This month, Nature magazine published the findings of a study carried out on hominid fossils found between 2007 and 2009 in the Turkana Basin in Kenya/Ethiopia by a mother-daughter-led team: we’re talking about paleoanthropologists Meave and Louise Leakey. It turns out that there were two hitherto unheard-of Homo species alive at the same time as our Homo erectus ancestors! The fact that only our Homo sapiens species survived all the way to 2015 makes us look pretty lonely, so it’s a warm and fuzzy feeling to know we had company (with whom we perhaps could not breed, though) back then.
Northern Kenya and Southern Ethiopia share the Turkana Basin, and these fossils were discovered East of the modern Lake Turkana – also called the Jade Sea for its beautiful dark green colour:
But halt! Before you think there were only two women paleoanthropologists in the Leakey family, Mary Leakey forces to begin this story at the beginning:
Mary Leakey (1913–1996), was a British paleoanthropologist. She worked with Louis Leakey (husband), a founder of research institutes and projects, who seems to have been a visionary, but also worked at the excavation sites where Mary was regularly digging.
Here be the Google doodle of Mary on her 100th birthday:
Let’s list her discoveries. (Trigger warning: they might make you feel you have nothing to show for your life.)
– 1930–34, UK: Apprenticed (archaeology) to one Dorothy Liddell.
– 1934, UK: Found what turned out to be the largest elephant tooth known in Britain up to that time.
– 1935 to 1959, Tanzania (clearly she hadn’t heard of gap years): Found all sorts of Stone Age stone tools ranging from chopping instruments to axes.
– 1948, Kenya: Along with Louis Leakey, found a Proconsul africanus
– 1959, Tanzania: Found the skull of an Olduvai Hominid number 5, aka “Nutcracker Man” (look at his jaw and you’ll know why the nickname).
– 1960, Tanzania: Found the first fossilized remains of Homo habilis aka “Handy Man”, along with Louis.
– 1976-78, Tanzania: Found the now-famous Hominin footprints preserved in volcanic ash. Hominins were ancestors of us Homos (now we know why LGBT rights are vital). These footprints predated the then estimated date of bipedalism (that pesky cause of backaches, according to yours truly) by 3 million years.
Incidentally, over the years, she discovered 15 new species of other animals.
This stuff pretty much speaks for itself.
Maeve Leakey, PhD
Maeve (born 1942) is Mary’s daughter-in-law, as we see from above family tree; she married Richard, paleontologist.

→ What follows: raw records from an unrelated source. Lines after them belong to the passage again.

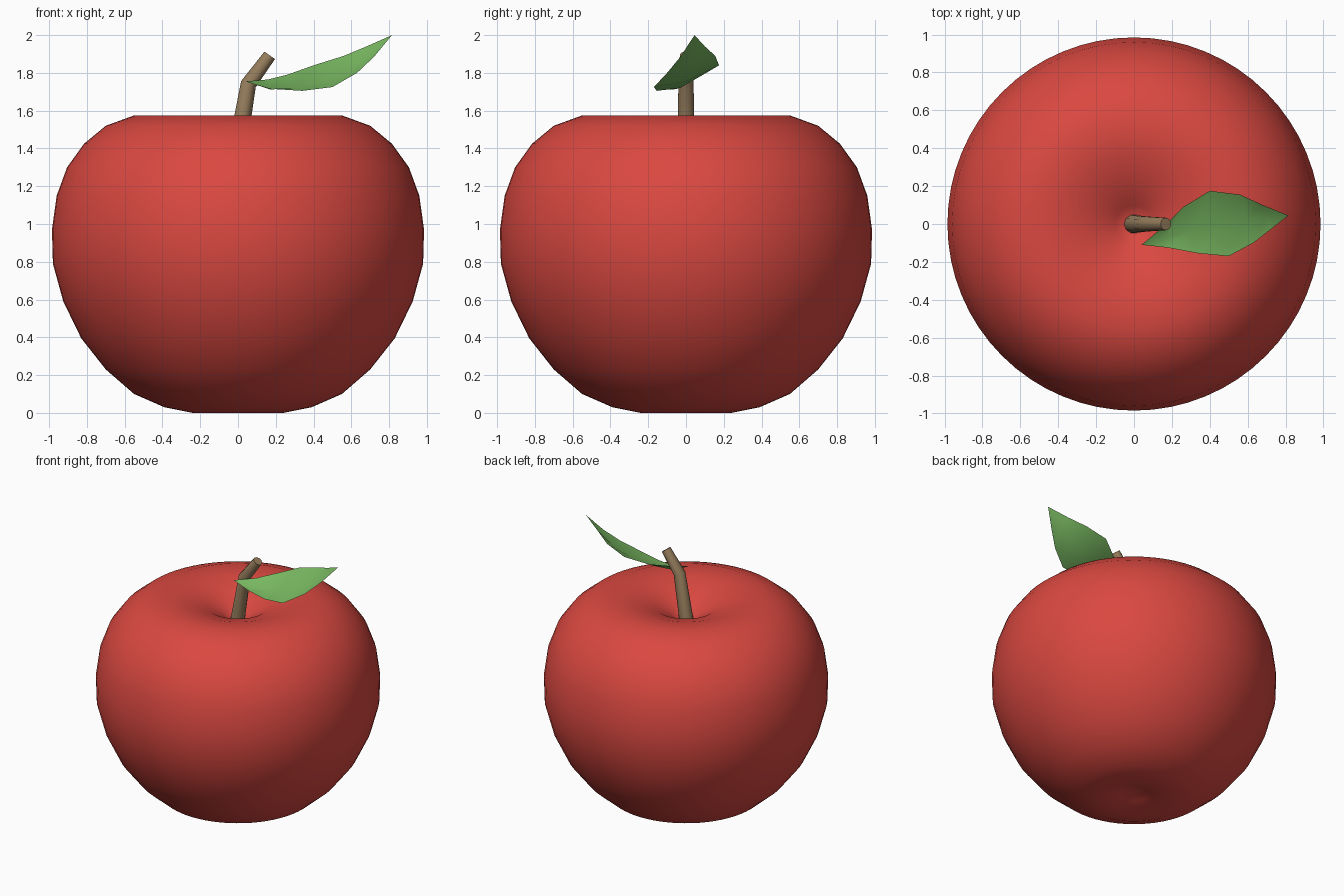
import bpy, math
from mathutils import Vector, Matrix

if "Cube" in bpy.data.objects:
    bpy.data.objects.remove(bpy.data.objects["Cube"])


def make(name, verts, faces, color):
    mesh = bpy.data.meshes.new(name)
    mesh.from_pydata(verts, [], faces)
    mesh.update()
    obj = bpy.data.objects.new(name, mesh)
    bpy.context.collection.objects.link(obj)
    mat = bpy.data.materials.new(name + "_color")
    mat.diffuse_color = (*color, 1)
    mat.use_nodes = True
    mat.node_tree.nodes["Principled BSDF"].inputs["Base Color"].default_value = mat.diffuse_color
    mesh.materials.append(mat)
    bpy.ops.object.select_all(action='DESELECT')
    obj.select_set(True)
    bpy.context.view_layer.objects.active = obj
    return obj


def skin(rings):
    # joins rings of equal size from bottom to top
    n = len(rings[0])
    verts = [v for ring in rings for v in ring]
    faces = []
    for k in range(len(rings) - 1):
        for i in range(n):
            j = (i + 1) % n
            faces.append((k * n + i, k * n + j, (k + 1) * n + j, (k + 1) * n + i))
    return verts, faces


# Apple body: lathed profile (radius, height) with a dimple at each end
profile = [(0.10, 0.03), (0.24, 0.0), (0.39, 0.03), (0.55, 0.10),
           (0.70, 0.23), (0.83, 0.395), (0.925, 0.59), (0.98, 0.79),
           (0.985, 0.97), (0.96, 1.15), (0.905, 1.30), (0.815, 1.425),
           (0.70, 1.52), (0.55, 1.575), (0.38, 1.56), (0.22, 1.51), (0.10, 1.44)]
SIDES = 64
rings = [[(r * math.cos(2 * math.pi * i / SIDES), r * math.sin(2 * math.pi * i / SIDES), z)
          for i in range(SIDES)] for r, z in profile]
verts, faces = skin(rings)
low, high = len(verts), len(verts) + 1
verts += [(0, 0, 0.06), (0, 0, 1.37)]
top = (len(profile) - 1) * SIDES
for i in range(SIDES):
    j = (i + 1) % SIDES
    faces += [(low, j, i), (high, top + i, top + j)]
make("apple_body", verts, faces, (0.70, 0.065, 0.052))
bpy.ops.object.shade_smooth()

# Stem: bent tapered tube
path = [(-0.01, 1.36, 0.050), (0.055, 1.74, 0.042), (0.168, 1.893, 0.034)]
tilts = [0.17, 0.40, 0.62]
STEM_SIDES = 10
rings = []
for (x, z, r), tilt in zip(path, tilts):
    turn = Matrix.Rotation(tilt, 3, 'Y')
    rings.append([Vector((x, 0, z)) + turn @ Vector(
        (r * math.cos(2 * math.pi * i / STEM_SIDES), r * math.sin(2 * math.pi * i / STEM_SIDES), 0))
        for i in range(STEM_SIDES)])
verts, faces = skin(rings)
faces += [tuple(reversed(range(STEM_SIDES))), tuple(range(2 * STEM_SIDES, 3 * STEM_SIDES))]
make("stem", verts, faces, (0.31, 0.21, 0.11))
bpy.ops.object.shade_smooth_by_angle(angle=math.radians(60))

# Leaf: thin tilted blade, slightly cupped along the midrib
back_edge = [(0.16, -0.01, 1.765), (0.26, 0.09, 1.79), (0.40, 0.175, 1.84),
             (0.56, 0.155, 1.89), (0.68, 0.10, 1.94)]
front_edge = [(0.18, -0.125, 1.715), (0.34, -0.155, 1.705), (0.50, -0.17, 1.725),
              (0.63, -0.10, 1.80), (0.72, -0.03, 1.885)]
verts = [(0.04, -0.11, 1.755)]
for a, b in zip(front_edge, back_edge):
    mid = (Vector(a) + Vector(b)) / 2 - Vector((0, 0, 0.028))
    verts += [a, mid, b]
verts.append((0.815, 0.045, 2.0))
tip = len(verts) - 1
faces = [(0, 1, 2), (0, 2, 3), (tip, tip - 2, tip - 3), (tip, tip - 1, tip - 2)]
for k in range(4):
    for c in (1, 2):
        s = 3 * k + c
        faces.append((s, s + 3, s + 4, s + 1))
make("leaf", verts, faces, (0.19, 0.48, 0.12))
bpy.ops.object.shade_smooth()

But this wasn’t no “Tu Tu Main Main” sasuraal, at least professionally.
1999, Kenya: She and her team discovered a skull that turned out to belong to Kenyanthropus platyops, aka the “flat-faced man of Kenya” – clearly another overachiever. No offence, Maeve, but at 57, the only digging I hope to be doing is in a cup of ice cream. She followed this discovery up with research about the genuses Australopithecus and Kenyanthropus. She works for the Turkana Basin Institute, founded by sasurji Louis.
Louise Leakey, PhD
Meave’s daughter Louise, born 1972, works at the Turkana Basin too, with her mother. She tweets lovely pics of excavation sites. We’ll spare you her bio-data, for fear of too much self-flagellation.
PS: She’s also a princess. You heard right. She married a Belgian prince, who happens to be a primatologist too. I think it’s now safe to say that this paleontology/anthropoogy/biology stuff is a family business.
Finally we come to the Trimates, three women who were hired by the Leakey grandfather, Louis, to work with primates. These be:
Louis got them funding (though it didn’t quite materialize properly with Galdikas while Louis was alive) – funding seems to have been another of his mover-and-shaker talents.
So to sum up, in the Leakey extended family tree, we’ve got:
Male paleontologists/paleoanthropologists: 2 (Louis and Richard)
Female paleoanthropologists: 3 (Mary, Maeve and Louise)
Male primatologists: 1 (The Prince)
Female primatologists: 3 (Goodall, Fossey and Galdikas)
Woohoo for females! Since that’s the only thing an underachiever like me has in common with them (except that we’re all homo sapiens), I’m milking it for all it’s worth.